BEGIN DATA EXTRACT

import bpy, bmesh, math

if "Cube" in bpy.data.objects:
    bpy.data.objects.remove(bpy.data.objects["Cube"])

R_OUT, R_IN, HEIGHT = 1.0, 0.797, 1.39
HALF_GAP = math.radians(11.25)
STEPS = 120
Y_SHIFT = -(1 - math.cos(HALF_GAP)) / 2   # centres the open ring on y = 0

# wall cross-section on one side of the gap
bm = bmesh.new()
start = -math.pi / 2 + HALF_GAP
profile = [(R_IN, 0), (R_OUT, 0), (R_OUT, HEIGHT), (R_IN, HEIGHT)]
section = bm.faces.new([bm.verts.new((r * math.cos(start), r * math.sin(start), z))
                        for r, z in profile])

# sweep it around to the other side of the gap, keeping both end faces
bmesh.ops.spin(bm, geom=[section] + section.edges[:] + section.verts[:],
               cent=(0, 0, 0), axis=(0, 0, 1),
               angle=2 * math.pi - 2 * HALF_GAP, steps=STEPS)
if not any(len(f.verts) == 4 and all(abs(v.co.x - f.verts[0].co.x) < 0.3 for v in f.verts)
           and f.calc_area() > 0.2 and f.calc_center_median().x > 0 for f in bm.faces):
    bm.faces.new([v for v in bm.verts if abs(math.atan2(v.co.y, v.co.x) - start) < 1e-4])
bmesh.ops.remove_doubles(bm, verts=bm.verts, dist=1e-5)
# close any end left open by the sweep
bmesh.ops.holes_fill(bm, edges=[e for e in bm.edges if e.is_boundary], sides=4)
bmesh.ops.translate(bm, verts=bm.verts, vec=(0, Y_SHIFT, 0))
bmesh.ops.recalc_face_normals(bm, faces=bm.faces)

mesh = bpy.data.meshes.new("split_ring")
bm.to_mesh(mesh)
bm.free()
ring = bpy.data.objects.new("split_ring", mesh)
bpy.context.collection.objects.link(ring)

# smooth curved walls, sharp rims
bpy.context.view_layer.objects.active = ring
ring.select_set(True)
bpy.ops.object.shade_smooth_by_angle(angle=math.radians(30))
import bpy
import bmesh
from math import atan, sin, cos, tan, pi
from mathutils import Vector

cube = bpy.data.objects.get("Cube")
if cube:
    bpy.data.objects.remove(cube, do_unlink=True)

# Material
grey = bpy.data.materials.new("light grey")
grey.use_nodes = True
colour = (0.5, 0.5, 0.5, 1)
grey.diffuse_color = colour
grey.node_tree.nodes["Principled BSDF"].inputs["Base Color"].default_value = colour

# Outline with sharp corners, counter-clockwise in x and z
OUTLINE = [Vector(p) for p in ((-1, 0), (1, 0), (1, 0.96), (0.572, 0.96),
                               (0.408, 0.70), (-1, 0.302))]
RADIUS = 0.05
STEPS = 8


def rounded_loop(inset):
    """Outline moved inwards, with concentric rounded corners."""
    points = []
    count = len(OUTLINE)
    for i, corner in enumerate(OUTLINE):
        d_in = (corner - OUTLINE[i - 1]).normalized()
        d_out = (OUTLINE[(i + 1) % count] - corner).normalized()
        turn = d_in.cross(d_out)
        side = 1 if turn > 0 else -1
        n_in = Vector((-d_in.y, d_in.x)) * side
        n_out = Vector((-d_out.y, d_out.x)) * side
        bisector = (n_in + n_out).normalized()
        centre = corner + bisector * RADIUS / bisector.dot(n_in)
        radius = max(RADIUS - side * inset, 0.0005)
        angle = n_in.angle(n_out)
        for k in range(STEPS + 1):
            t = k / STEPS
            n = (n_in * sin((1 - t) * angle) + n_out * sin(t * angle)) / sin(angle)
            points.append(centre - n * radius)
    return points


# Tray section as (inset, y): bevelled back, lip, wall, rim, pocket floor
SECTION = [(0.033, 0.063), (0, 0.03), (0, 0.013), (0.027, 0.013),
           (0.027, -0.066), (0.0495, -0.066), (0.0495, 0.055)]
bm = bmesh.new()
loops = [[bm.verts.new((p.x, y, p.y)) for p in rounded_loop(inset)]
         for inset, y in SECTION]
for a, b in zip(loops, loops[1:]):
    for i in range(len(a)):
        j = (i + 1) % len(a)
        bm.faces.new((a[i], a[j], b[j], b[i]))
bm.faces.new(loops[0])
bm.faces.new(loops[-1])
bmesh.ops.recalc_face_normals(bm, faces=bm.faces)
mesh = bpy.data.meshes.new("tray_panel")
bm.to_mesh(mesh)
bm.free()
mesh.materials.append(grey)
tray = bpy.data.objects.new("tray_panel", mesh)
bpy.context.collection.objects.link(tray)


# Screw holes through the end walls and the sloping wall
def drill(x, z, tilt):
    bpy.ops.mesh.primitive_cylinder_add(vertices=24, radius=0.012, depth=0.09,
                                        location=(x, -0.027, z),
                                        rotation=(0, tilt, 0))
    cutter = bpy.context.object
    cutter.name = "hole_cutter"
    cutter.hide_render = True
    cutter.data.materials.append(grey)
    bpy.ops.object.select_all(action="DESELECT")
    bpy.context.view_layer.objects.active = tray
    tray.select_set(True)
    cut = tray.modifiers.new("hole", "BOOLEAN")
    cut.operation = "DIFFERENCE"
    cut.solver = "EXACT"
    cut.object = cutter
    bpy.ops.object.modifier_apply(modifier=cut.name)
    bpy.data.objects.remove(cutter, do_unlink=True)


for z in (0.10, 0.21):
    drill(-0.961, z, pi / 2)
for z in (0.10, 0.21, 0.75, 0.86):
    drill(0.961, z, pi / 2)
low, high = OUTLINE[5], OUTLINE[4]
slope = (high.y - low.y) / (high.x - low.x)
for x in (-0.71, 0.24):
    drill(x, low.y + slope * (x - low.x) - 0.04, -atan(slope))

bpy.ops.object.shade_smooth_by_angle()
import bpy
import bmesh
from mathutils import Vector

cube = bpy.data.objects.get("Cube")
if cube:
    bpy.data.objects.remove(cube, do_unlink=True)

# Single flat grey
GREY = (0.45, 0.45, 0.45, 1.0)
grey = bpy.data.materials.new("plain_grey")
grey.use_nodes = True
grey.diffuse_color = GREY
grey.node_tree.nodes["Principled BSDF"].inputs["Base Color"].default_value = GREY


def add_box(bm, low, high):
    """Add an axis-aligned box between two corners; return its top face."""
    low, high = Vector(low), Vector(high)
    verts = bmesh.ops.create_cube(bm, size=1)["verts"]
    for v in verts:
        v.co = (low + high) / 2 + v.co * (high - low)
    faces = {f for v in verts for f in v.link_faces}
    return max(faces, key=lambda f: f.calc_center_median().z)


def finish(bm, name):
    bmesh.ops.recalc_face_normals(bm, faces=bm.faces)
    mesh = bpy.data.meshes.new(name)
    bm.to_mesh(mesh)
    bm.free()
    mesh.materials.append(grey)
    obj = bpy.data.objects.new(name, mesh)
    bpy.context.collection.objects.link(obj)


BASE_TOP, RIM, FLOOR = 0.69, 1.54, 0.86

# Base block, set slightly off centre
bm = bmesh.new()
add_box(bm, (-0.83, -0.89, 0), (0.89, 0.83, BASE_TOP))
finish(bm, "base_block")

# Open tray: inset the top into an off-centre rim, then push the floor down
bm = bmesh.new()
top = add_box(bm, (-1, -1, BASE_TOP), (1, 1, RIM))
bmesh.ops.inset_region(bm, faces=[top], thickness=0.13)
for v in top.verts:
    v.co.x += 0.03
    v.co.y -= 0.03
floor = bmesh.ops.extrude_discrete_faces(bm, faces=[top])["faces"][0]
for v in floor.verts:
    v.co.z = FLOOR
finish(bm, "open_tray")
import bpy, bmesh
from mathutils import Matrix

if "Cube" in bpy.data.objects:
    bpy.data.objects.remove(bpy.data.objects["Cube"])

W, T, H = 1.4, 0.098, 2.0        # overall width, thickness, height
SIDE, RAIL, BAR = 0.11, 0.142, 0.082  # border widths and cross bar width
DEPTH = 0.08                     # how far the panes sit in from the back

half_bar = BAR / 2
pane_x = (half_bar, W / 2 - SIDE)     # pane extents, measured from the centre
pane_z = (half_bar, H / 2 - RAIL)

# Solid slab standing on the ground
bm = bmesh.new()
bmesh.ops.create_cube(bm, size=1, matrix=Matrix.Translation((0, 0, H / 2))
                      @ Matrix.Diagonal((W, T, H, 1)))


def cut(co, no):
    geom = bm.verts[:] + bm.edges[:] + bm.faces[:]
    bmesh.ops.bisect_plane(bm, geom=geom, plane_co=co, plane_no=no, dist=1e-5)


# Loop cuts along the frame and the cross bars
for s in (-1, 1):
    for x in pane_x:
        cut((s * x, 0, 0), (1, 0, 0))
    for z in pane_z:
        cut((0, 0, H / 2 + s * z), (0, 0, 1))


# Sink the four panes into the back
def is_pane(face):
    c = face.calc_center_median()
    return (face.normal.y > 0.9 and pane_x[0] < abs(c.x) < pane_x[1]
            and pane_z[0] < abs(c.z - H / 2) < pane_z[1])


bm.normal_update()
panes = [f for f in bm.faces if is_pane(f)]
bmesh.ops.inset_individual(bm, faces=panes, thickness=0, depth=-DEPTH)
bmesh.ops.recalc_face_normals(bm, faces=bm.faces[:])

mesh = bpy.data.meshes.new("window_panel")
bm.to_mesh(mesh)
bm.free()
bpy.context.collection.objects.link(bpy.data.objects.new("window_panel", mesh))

END DATA EXTRACT

EXERCISE
Return all lines from the material that contain "cutter".

ANSWER BOX
    cutter = bpy.context.object
    cutter.name = "hole_cutter"
    cutter.hide_render = True
    cutter.data.materials.append(grey)
    cut.object = cutter
    bpy.data.objects.remove(cutter, do_unlink=True)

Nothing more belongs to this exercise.